If you want to manually restore a specific section of the registry from a previous System Restore snapshot, or access some specific keys from an older version of the registry, you can do so by getting access to those files and then exporting sections from them. Here’s how to do it in Windows 7 or Vista.
Since Windows 7 and Vista utilize Shadow Copy, otherwise known as Volume Snapshot Service, to power the “Previous Versions” feature, there are snapshots of important files taken over time, including registry hives, so we can access the older versions of registry files this way without having to do a full System Restore.
Access Previous Registry Hives from Shadow Copy
Important Note: before we get started, we should really give you a disclaimer: you should not use this technique unless you know what you’re doing and are willing to deal with possible problems, or at least have some good backups of your files. Still here? Read on.
The first thing you’re going to want to do is disable User Account Control, because you can’t really access the folders otherwise. Once you’ve done that and rebooted, open up a new Windows Explorer window and head to the following folder:
Right-click anywhere in the white space area of the folder, choose Properties from the menu, and then click the Previous Versions tab. Once you’re there, double-click the appropriate folder (Hint: Look at the Date modified field to decide which version of the files you want to restore.)
Note: If you’re using Windows Vista Home editions and you want to do this, you’re going to need to use Shadow Explorer to get to these files.
Select the registry hive files you need, and copy them to a folder of your choice.
Click OK when you see the Windows Security prompt.
And now you should have a folder containing the backup registry keys.
Now that you have the backup versions of the registry, you can use them to access the older version.
Loading a Registry Hive and Accessing Specific Keys

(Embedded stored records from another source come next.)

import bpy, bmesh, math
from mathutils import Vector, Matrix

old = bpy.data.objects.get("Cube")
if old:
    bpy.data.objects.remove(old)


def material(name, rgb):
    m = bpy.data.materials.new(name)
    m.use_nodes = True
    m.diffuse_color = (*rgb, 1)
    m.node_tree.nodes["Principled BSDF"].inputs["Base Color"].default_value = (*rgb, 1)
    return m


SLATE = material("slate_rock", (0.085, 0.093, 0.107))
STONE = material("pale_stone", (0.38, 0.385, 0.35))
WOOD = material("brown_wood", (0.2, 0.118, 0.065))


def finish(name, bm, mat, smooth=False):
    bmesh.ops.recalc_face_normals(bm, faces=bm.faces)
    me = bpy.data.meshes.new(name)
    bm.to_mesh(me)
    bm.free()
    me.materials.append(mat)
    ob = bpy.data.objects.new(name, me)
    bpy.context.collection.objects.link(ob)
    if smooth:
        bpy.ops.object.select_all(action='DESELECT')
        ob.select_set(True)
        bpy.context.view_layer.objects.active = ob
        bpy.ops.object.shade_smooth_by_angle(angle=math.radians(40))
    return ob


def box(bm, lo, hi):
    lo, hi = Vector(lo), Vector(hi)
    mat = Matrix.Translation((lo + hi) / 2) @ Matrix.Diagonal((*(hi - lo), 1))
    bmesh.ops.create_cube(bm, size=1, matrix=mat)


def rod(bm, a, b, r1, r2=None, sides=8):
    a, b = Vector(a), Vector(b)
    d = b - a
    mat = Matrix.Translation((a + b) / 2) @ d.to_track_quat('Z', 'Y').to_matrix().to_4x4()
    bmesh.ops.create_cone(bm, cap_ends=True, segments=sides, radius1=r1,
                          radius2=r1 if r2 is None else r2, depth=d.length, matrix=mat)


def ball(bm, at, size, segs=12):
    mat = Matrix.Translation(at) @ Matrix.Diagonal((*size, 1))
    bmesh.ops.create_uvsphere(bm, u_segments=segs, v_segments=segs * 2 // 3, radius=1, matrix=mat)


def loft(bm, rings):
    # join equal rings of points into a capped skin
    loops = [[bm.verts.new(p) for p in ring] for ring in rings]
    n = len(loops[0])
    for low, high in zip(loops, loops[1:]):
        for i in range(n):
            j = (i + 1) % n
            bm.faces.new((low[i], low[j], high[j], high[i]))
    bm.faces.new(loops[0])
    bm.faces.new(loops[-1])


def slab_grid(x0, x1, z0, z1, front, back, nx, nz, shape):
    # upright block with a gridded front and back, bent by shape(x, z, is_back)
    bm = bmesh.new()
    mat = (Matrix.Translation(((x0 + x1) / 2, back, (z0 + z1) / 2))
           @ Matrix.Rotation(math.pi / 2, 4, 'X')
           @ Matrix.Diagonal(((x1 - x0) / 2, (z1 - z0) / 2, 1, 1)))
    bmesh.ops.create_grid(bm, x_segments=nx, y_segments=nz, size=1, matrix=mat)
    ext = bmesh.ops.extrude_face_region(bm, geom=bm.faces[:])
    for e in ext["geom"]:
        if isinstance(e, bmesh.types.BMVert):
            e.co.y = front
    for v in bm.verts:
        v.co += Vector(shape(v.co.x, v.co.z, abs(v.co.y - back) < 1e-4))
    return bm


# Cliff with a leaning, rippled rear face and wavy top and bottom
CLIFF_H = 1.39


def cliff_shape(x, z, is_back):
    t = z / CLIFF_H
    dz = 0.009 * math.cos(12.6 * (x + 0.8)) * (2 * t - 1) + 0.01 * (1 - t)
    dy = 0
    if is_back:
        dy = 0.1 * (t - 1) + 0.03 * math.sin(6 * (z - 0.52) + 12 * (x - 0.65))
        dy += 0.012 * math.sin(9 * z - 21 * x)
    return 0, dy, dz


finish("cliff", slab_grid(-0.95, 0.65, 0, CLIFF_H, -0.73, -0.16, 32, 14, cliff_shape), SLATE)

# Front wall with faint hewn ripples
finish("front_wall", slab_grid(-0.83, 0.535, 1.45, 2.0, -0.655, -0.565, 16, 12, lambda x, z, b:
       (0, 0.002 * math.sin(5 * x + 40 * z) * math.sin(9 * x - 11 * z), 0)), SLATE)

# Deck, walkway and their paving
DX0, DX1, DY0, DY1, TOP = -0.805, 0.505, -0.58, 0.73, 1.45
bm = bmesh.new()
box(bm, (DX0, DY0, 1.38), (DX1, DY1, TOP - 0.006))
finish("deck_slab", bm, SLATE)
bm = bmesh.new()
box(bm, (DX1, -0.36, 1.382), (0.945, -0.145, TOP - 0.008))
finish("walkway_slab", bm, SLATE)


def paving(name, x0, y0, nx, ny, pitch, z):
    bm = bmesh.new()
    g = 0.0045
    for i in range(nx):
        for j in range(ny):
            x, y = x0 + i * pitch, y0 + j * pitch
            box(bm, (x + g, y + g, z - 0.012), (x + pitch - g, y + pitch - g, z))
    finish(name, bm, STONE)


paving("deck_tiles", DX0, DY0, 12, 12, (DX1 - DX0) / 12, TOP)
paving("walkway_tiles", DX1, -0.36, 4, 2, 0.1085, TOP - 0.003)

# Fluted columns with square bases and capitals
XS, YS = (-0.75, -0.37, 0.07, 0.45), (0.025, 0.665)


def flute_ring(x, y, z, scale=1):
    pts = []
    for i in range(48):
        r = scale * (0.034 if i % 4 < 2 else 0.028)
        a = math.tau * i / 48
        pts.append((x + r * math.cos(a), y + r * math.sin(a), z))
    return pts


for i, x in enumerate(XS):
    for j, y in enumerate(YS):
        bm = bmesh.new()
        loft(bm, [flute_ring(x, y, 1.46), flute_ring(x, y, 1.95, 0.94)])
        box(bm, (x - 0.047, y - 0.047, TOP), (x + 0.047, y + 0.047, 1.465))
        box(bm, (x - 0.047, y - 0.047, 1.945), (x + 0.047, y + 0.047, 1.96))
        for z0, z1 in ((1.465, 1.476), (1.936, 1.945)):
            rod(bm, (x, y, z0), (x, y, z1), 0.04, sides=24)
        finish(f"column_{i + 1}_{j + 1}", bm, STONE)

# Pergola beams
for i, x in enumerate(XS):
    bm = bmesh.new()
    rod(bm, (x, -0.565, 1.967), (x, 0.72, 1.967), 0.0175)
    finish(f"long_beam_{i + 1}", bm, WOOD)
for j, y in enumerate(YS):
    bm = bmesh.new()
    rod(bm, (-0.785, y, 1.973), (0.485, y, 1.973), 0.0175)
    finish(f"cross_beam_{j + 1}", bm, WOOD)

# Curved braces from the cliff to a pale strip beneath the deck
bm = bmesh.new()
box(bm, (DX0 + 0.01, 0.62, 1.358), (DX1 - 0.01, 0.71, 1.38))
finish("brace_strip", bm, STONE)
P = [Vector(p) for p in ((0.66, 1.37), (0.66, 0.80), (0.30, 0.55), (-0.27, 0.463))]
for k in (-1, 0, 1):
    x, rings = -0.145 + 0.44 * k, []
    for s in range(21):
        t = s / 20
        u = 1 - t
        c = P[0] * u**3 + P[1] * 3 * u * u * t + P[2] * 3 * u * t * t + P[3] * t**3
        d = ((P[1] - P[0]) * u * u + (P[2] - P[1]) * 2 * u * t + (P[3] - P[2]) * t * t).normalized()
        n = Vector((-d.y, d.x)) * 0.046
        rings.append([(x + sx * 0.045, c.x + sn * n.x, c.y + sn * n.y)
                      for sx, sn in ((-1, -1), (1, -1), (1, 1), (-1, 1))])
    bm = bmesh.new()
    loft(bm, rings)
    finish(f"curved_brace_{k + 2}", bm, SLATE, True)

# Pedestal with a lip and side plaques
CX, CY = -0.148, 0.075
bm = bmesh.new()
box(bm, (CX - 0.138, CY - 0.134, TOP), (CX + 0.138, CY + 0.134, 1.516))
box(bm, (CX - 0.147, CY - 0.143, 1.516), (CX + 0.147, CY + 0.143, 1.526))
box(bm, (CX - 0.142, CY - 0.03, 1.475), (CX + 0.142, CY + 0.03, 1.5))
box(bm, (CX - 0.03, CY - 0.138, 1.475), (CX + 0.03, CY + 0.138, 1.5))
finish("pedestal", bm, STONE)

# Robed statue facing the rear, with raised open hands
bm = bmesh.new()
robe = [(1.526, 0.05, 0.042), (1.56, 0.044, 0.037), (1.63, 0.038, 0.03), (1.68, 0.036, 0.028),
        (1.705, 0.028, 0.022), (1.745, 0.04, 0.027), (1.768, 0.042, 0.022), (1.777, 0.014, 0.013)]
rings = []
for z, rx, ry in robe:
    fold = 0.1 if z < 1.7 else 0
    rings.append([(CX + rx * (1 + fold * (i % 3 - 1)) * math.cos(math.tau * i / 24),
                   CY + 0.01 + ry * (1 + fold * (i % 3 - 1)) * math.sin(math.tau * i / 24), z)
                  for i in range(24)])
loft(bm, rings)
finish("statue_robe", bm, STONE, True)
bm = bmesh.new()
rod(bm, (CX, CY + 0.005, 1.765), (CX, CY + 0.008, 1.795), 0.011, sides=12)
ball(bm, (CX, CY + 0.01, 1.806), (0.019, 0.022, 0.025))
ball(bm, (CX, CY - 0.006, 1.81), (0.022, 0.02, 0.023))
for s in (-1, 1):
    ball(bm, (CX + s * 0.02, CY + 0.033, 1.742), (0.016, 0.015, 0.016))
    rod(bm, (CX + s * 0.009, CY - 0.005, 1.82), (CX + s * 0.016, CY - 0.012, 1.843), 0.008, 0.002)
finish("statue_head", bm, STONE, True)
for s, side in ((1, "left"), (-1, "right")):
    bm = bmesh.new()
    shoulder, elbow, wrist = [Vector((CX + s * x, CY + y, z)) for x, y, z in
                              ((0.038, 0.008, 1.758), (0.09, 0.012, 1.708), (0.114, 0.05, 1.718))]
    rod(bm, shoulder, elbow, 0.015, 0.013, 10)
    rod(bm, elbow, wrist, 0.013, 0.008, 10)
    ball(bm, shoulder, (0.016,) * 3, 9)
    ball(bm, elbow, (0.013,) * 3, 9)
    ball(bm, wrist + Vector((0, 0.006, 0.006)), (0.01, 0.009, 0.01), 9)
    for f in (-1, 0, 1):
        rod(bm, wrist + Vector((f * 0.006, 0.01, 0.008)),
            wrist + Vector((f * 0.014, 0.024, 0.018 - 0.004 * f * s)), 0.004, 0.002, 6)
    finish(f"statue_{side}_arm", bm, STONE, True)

At this point you can load the entire registry hive into the registry, which will make it a sub-key of one of the main sections, and allow you to access settings from the older version. Open up the Registry Editor using regedit.exe in the Start Menu search or run boxes, click on HKEY_LOCAL_MACHINE or HKEY_USERS, and then use File –> Load Hive.
You’ll be prompted to give the new hive a name—for this example I just used test.
And just like that, you can see the new key with the contents from last week’s backup copy. So, for instance, if one of the settings or license keys for an application was lost, we can find it by browsing through the keys for that application. You’ll have to manually make the changes if you’re doing just a few keys.
If you are trying to use this method to restore large chunks of the registry, you can export a key, modify the exported file to have the correct key path instead of Test, and then import it again. It’s a bit of a pain, but might be helpful if you need to.
Once you’re done, you should make absolutely certain to delete this entire key, or else it’s going to add a lot of extra bloat to your registry that you really don’t need.
Access the Previous Version’s Registry Keys Through the Command Line
Instead of loading the registry key using the GUI and adding all those keys to your current registry, you can use the RegFileExport tool from Nirsoft to access and extract the data from the backup files directly—you’ll just need to know the exact key that you’re looking for
So, for example, if you wanted to access the list of currently installed programs from the Programs and Features dialog. You’d run a command like this against the saved backup copy of the SOFTWARE registry hive—assuming you have the command-line application in the same directory as the backup file:
regfileexport SOFTWARE ExportedKey.reg “HKEY_LOCAL_MACHINE\SOFTWARE\
This will generate a regular .reg file that you can either double-click to enter the contents into the registry, or you can open it up and find specific keys that you might want to use.
This method can actually be used to easily restore sections of the registry, should you need to. It’s probably most useful for restoring the sections pertaining to a specific application.
Again, you should be very careful when editing the registry, but at least you know a lot more than you did before.
Programmer by day, geek by night, The Geek, also known as Lowell Heddings, spends all his free time bringing you fresh geekery on a daily basis. You can follow him on Google+ if you'd like.
- Published 10/6/10